In light of the liability risks associated with COVID-19, it is a good time to conduct a thorough review of your insurance coverage and determine what coverage may be available in certain circumstances.
Many businesses have likely already reviewed their business interruption insurance, which provides coverage when the insured suffers a loss of income from a disruption of business operations. The availability of business interruption coverage for losses associated with government-mandated shutdowns is still an evolving issue. While many insurers denied COVID-19-related claims based on the lack of any physical loss or provisions excluding viruses/pandemics, the resulting legal disputes are still working their way through the system.
Going forward, businesses should access whether they have sufficient coverage should someone allege that they were exposed to the virus on your property. Workers who contract COVID-19 may be entitled to workers’ compensation benefits, which would generally be covered under an employer’s workers’ compensation policy. Meanwhile, customers who claim they were exposed to the virus at certain premises may also seek to hold the business accountable. These claims may trigger coverage under commercial general liability policies, which provide coverage for “bodily injury” to certain individuals.
Given that cyberattacks have increased significantly since the pandemic began, businesses should also evaluate their current insurance policies to determine if losses incurred due to cyberattacks (business interruption, website outage, privacy breach) would be covered. If you do identify coverage gaps, it is advisable to consider a cyber-insurance policy that specifically addresses these risks.
COVID-19 has been disruptive for employers and employees alike. In the height of the pandemic, many employers were forced to cut their employees’ hours, reduce compensation/benefits, and alter job duties. Now that the dust has settled, any such changes should be memorialized in writing and signed by both parties. Employment agreements should detail the extent of such changes, as well as the expected duration.
Many employees have also transitioned to a remote workforce. Employment agreements may also need to be amended to address workers’ new obligations. Issues that may need to be addressed include cybersecurity, safeguarding confidential business data, and recording hours worked. All policy/procedures changes related to remote working should be put in writing and acknowledged in writing by employees
For employees who are returning to the office, employers should also place all new health and safety protocols in writing, such as mandatory temperature screenings, health questionnaires, and COVID-19 testing. Employers should also ask employees to sign acknowledgments that they understand and will comply with the new procedures as a condition of returning to the work site.

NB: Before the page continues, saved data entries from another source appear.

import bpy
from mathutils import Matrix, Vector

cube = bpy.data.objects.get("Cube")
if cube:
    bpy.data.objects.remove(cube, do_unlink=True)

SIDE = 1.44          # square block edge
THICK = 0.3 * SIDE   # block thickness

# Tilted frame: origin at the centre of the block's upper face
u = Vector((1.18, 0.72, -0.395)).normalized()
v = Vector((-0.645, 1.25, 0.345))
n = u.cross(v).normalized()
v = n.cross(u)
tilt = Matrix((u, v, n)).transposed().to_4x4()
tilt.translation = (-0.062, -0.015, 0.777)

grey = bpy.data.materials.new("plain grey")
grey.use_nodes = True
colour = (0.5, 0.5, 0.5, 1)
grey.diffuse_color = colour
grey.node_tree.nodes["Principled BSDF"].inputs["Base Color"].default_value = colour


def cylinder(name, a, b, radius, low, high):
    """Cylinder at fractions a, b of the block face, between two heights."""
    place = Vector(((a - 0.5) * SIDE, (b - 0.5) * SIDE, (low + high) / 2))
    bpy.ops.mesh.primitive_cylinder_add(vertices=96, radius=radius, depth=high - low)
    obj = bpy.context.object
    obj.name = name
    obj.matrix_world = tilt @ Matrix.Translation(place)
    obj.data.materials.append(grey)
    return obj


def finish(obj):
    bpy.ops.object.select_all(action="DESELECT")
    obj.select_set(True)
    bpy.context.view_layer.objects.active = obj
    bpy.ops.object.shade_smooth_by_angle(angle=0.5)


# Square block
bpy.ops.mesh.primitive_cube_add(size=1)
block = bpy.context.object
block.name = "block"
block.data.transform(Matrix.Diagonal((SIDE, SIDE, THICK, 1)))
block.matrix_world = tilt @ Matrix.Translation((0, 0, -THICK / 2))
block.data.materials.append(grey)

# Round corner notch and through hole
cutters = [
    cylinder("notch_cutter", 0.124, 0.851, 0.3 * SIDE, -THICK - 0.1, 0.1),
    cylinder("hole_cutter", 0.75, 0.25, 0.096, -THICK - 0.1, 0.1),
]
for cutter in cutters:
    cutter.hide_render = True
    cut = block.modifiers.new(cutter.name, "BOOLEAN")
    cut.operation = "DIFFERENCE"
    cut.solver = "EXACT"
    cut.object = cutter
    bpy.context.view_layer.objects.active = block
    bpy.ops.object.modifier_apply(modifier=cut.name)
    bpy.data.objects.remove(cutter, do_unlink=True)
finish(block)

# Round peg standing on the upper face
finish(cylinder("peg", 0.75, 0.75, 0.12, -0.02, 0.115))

COVID-19 pandemic has wreaked havoc on many businesses and created a significant amount of legal uncertainty. Going forward, businesses can regain control over their potential liability by expressly addressing COVID-19 in future business proposals, agreements, and contract amendments. To achieve the best protection, we strongly recommend working with an experienced attorney who can help you address your business’s unique risks.
If you have questions, please contact us
If you have any questions or if you would like to discuss the matter further, please contact me, Michael Sheppeard, or the Scarinci Hollenbeck attorney with whom you work, at 201-896-4100.